Exit polls showed that among Latinos, 78 percent of women and 70 percent of men voted for Carmona, who is Hispanic. In total, Hispanic voters made up 19 percent of the electorate in Arizona.
Immigration is a huge issue in Arizona, and Latino opinions there reflect that. Immigration was the top issue for Hispanic voters in Arizona, according to a poll conducted last month by the immigration advocacy group America’s Voice, while jobs and the economy ranked a close second. That differs from the opinion of Hispanics nationwide. According to the Pew Hispanic Center, Latinos care more about jobs and the economy, education, and health care than immigration.
Flake is no stranger to immigration as an issue. He has worked on legislation for years with Sen. John McCain, R-Ariz. Like McCain, Flake retreated in 2010 from his previous support for a path to citizenship for undocumented immigrants, saying it was politically impossible to pass such a bill. Carmona, on the other hand, said he supported a path to citizenship and the Dream Act to legalize undocumented youths.
Flake and Carmona were vying to fill the seat being vacated by Sen. Jon Kyl, R-Ariz., an unadulterated conservative who served for 18 years in the Senate. If voters were looking to replace Kyl with a like-minded conservative, Flake was clearly their man. He earned his reputation in the House for a dogged fight against “earmarks” at a time when few elected officials worried about special payouts to certain districts for the sake of buying votes.

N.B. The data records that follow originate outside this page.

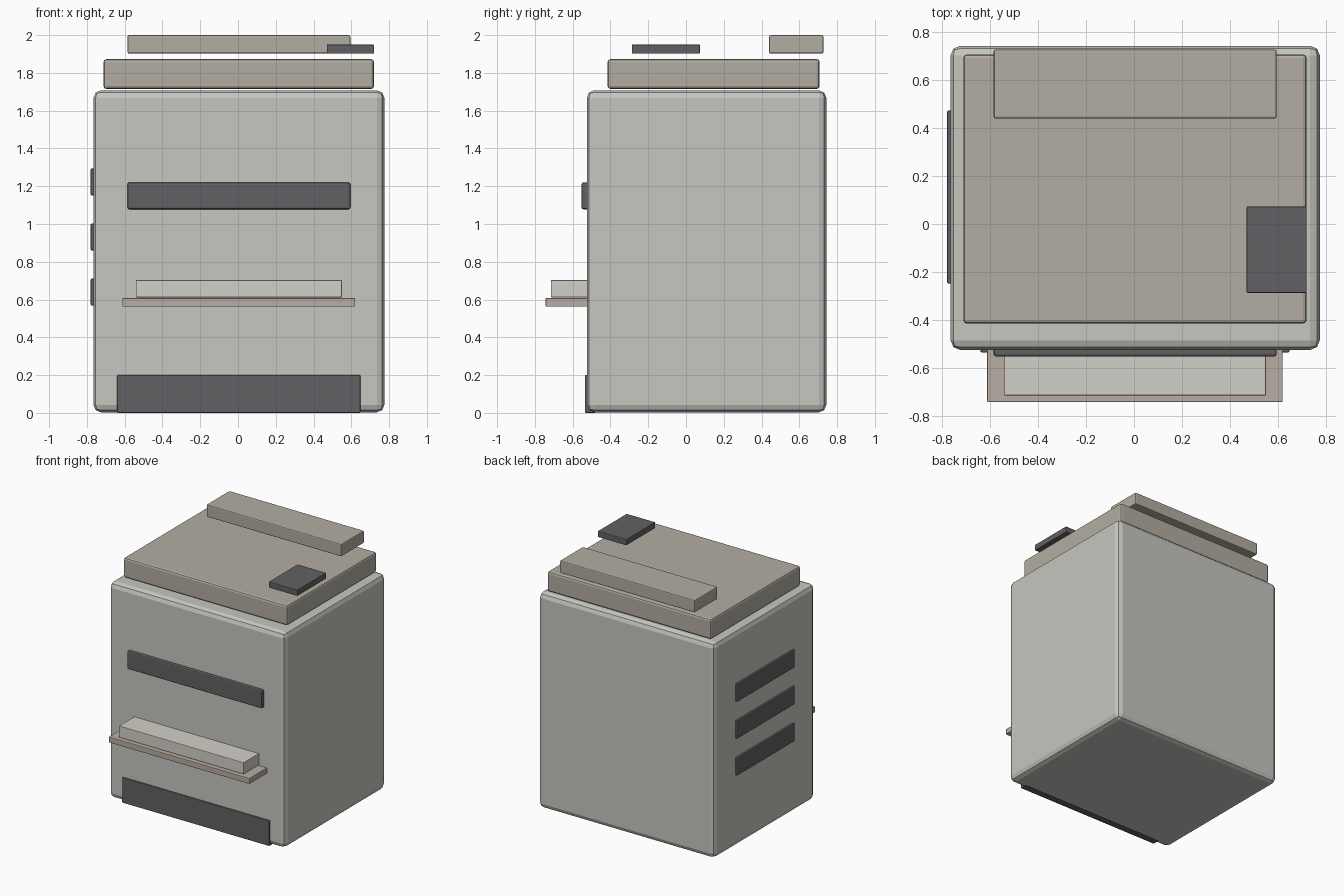
import bpy
import bmesh
from mathutils import Vector

if "Cube" in bpy.data.objects:
    bpy.data.objects.remove(bpy.data.objects["Cube"])


def material(name, rgb):
    m = bpy.data.materials.new(name)
    m.diffuse_color = (*rgb, 1)
    m.use_nodes = True
    m.node_tree.nodes["Principled BSDF"].inputs["Base Color"].default_value = m.diffuse_color
    return m


SHELL = material("shell_grey", (0.57, 0.57, 0.53))
TAUPE = material("taupe", (0.45, 0.42, 0.36))
DARK = material("dark_grey", (0.12, 0.12, 0.125))
TRAY = material("tray_beige", (0.48, 0.42, 0.36))
PAPER = material("paper", (0.65, 0.63, 0.58))


def box(name, x, y, z, mat, bevel=0.0, segments=2):
    """Box spanning the given x, y and z ranges, with rounded edges."""
    size = Vector((x[1] - x[0], y[1] - y[0], z[1] - z[0]))
    bm = bmesh.new()
    bmesh.ops.create_cube(bm, size=1)
    bmesh.ops.scale(bm, vec=size, verts=bm.verts)
    me = bpy.data.meshes.new(name)
    bm.to_mesh(me)
    bm.free()
    me.materials.append(mat)
    ob = bpy.data.objects.new(name, me)
    ob.location = (sum(x) / 2, sum(y) / 2, sum(z) / 2)
    bpy.context.collection.objects.link(ob)
    if bevel:
        mod = ob.modifiers.new("rounded_edges", 'BEVEL')
        mod.width = bevel
        mod.segments = segments
    return ob


# Cabinet and lid
box("cabinet", (-0.765, 0.775), (-0.525, 0.743), (0.003, 1.708), SHELL, 0.04)
box("lid", (-0.712, 0.72), (-0.415, 0.707), (1.715, 1.873), TAUPE, 0.015)

# Feeder bar and control panel float just above the lid
box("feeder", (-0.585, 0.595), (0.44, 0.727), (1.902, 2.0), TAUPE, 0.008)
box("control_panel", (0.47, 0.72), (-0.287, 0.073), (1.902, 1.95), DARK, 0.004)

# Front slot and base drawer
box("output_slot", (-0.585, 0.595), (-0.553, -0.49), (1.078, 1.22), DARK, 0.01)
box("base_drawer", (-0.64, 0.648), (-0.535, -0.48), (0.0, 0.2), DARK, 0.004)

# Paper tray and paper stack
box("paper_tray", (-0.612, 0.62), (-0.743, -0.45), (0.563, 0.608), TRAY, 0.004)
box("paper_stack", (-0.54, 0.55), (-0.715, -0.45), (0.612, 0.703), PAPER, 0.003)

# Side vents on the left
for i in range(3):
    z = 0.568 + i * 0.2915
    box(f"side_vent_{i + 1}", (-0.78, -0.73), (-0.248, 0.473), (z, z + 0.143), DARK, 0.006)
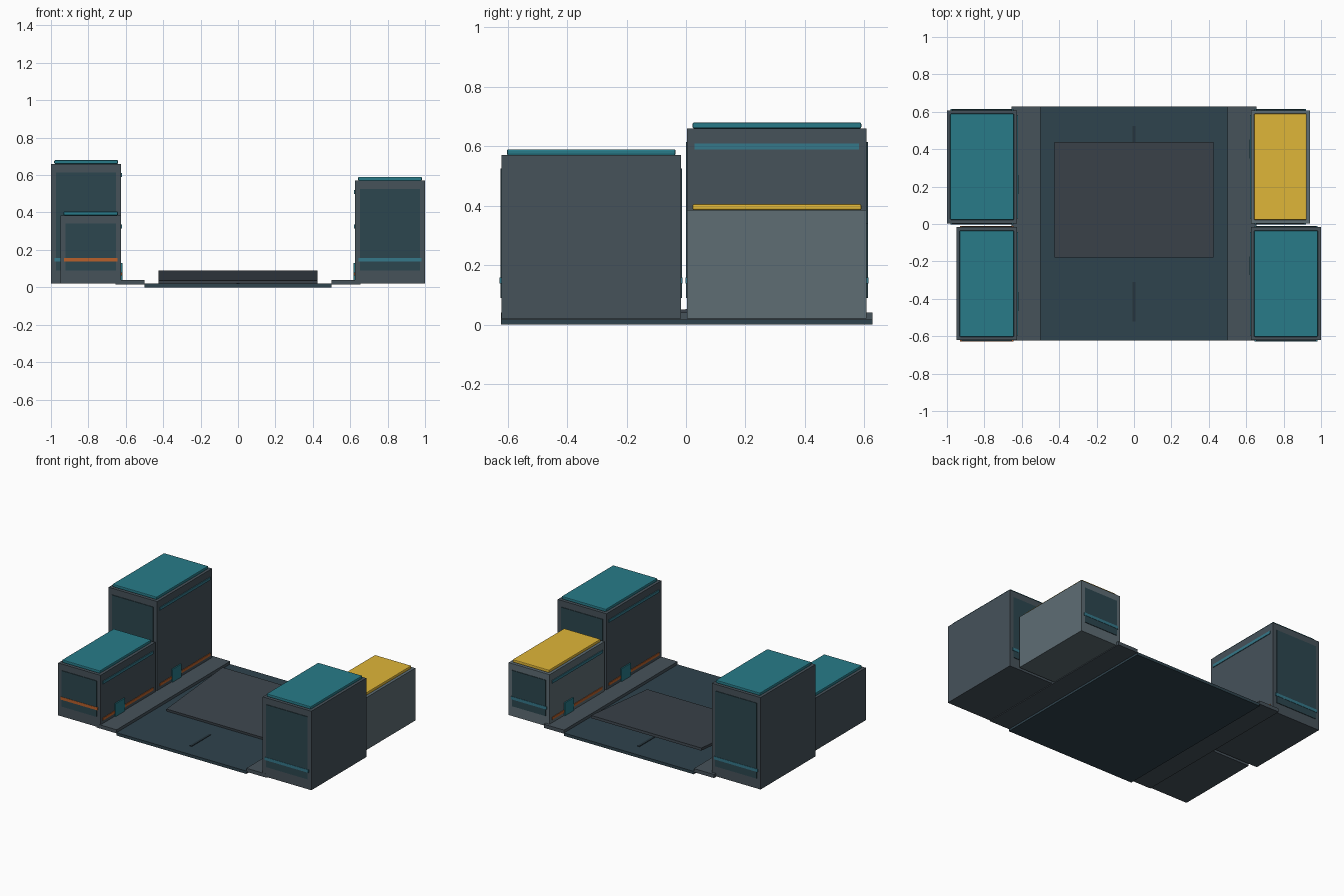
import bpy
from math import radians

if "Cube" in bpy.data.objects:
    bpy.data.objects.remove(bpy.data.objects["Cube"])


def material(name, hexcode):
    def lin(c):
        return c / 12.92 if c <= 0.04045 else ((c + 0.055) / 1.055) ** 2.4
    m = bpy.data.materials.new(name)
    m.diffuse_color = [lin(int(hexcode[i:i + 2], 16) / 255) for i in (0, 2, 4)] + [1]
    m.use_nodes = True
    m.node_tree.nodes["Principled BSDF"].inputs["Base Color"].default_value = m.diffuse_color
    return m


SLATE = material("slate", "46525A")
PALE = material("pale_slate", "5E6D74")
ROAD = material("road_blue", "2F434D")
DARK = material("dark_mark", "26353D")
RAMP = material("ramp_grey", "3C444C")
PANEL = material("panel_teal", "2C464F")
TEAL = material("teal", "287B89")
YELLOW = material("yellow", "DFB638")
ORANGE = material("orange", "B9602B")
CYAN = material("cyan", "35788A")


def box(name, xs, ys, zs, mat, bevel=0):
    """Box between the given x, y and z limits."""
    lim = (xs, ys, zs)
    bpy.ops.mesh.primitive_cube_add(size=1, location=[(a + b) / 2 for a, b in lim])
    ob = bpy.context.object
    ob.name = name
    ob.scale = [abs(b - a) for a, b in lim]
    bpy.ops.object.transform_apply(location=False, rotation=False, scale=True)
    ob.data.materials.append(mat)
    if bevel:
        mod = ob.modifiers.new("bevel", "BEVEL")
        mod.width = bevel
        mod.segments = 2
    return ob


# Street, pavements and centre dashes
Y0, Y1 = -0.622, 0.628
box("street", (-0.5, 0.5), (Y0, Y1), (0, 0.02), ROAD)
for side, s in (("left", -1), ("right", 1)):
    box(side + "_pavement", (s * 0.5, s * 0.655), (Y0, Y1), (0.015, 0.04), SLATE)
for i in range(3):
    y = -0.415 + i * 0.417
    box(f"lane_dash_{i + 1}", (-0.008, 0.008), (y - 0.105, y + 0.105), (0.018, 0.024), DARK)

# Tilted deck, rising to the back
deck = box("tilted_deck", (-0.425, 0.425), (-0.18, 0.44), (0.045, 0.063), RAMP)
deck.rotation_euler.x = radians(5)


def building(name, side, width, yc, top, body, roof, stripe):
    """Block with a roof slab, end panels, and trim and a door facing the street."""
    def xs(a, b):
        return side * a, side * b
    inner, outer = 0.625, 0.625 + width
    h = 0.302
    ya, yb = yc - h, yc + h
    box(name + "_body", xs(inner, outer), (ya, yb), (0.02, top), body)
    box(name + "_roof", xs(inner + 0.017, outer - 0.017), (ya + 0.018, yb - 0.018),
        (top, top + 0.02), roof, 0.005)
    # panels and stripes on both end walls
    for end, y, d in (("front", ya, -1), ("back", yb, 1)):
        box(f"{name}_{end}_panel", xs(inner + 0.028, outer - 0.028),
            (y - d * 0.003, y + d * 0.004), (0.09, top - 0.045), PANEL)
        box(f"{name}_{end}_stripe", xs(inner + 0.02, outer - 0.02),
            (y - d * 0.003, y + d * 0.006), (0.138, 0.158), stripe)
    # street-side trim and door
    box(name + "_upper_trim", xs(inner + 0.003, inner - 0.005),
        (ya + 0.025, yb - 0.025), (top - 0.07, top - 0.05), CYAN)
    box(name + "_lower_trim", xs(inner + 0.003, inner - 0.004),
        (ya + 0.025, yb - 0.025), (0.062, 0.08), ORANGE)
    yd = yc + side * 0.095
    box(name + "_door", xs(inner + 0.003, inner - 0.008),
        (yd - 0.05, yd + 0.05), (0.025, 0.13), TEAL)


building("tall_block", -1, 0.375, 0.306, 0.66, SLATE, TEAL, CYAN)
building("low_block", -1, 0.325, -0.319, 0.385, SLATE, TEAL, ORANGE)
building("mid_block", 1, 0.375, -0.319, 0.57, SLATE, TEAL, CYAN)
building("yellow_roof_block", 1, 0.315, 0.306, 0.385, PALE, YELLOW, CYAN)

Flake is popular in Arizona. His unyielding campaign against earmarks, at times in conflict with Republican House leaders, earned him points with the nonconformist attitude that exudes from voters in the state. Flake is also a Mormon, which guaranteed him the lion’s share of the Mormon votes in Arizona, which was 11 percent of the total in 2008.
But Carmona was no slouch. He has an impressive—dare we say manly?—resume. He is a military veteran and has 25 years in Pima County Sheriff’s Department as a SWAT team leader and trauma surgeon. That was before he became U.S. surgeon general, when he butted heads with the Bush administration over stem cells, emergency contraception, and sex education. His official bio includes this nugget: “In 1992, he rappelled from a helicopter to rescue a paramedic stranded on a mountainside when their medevac helicopter crashed during a snow storm, inspiring a made-for-TV movie.” You can’t make that stuff up.
Unfortunately for Carmona, he also has a reputation for being a loose cannon and having trouble with women. He didn’t help that image in a televised debate in which he told a male moderator that he was “prettier” than CNN’s Candy Crowley, who aggressively moderated the second presidential debate between President Obama and Republican challenger Mitt Romney. “Not sure how to take that,” said Channel 12 news anchor Brahm Resnik.
Flake was not shy about exploiting Carmona’s questionable reputation with a hard-hitting ad featuring his female former boss at the Health and Human Services Department, who talked about Carmona’s anger issues and said he was not fit for the Senate. Carmona denied the allegations and said Flake was resorting to the low-blow campaign tactic as a last resort because he was losing in the polls.
Correction: A previous version of this article misstated the title of Rep. Jeff Flake, R-Ariz.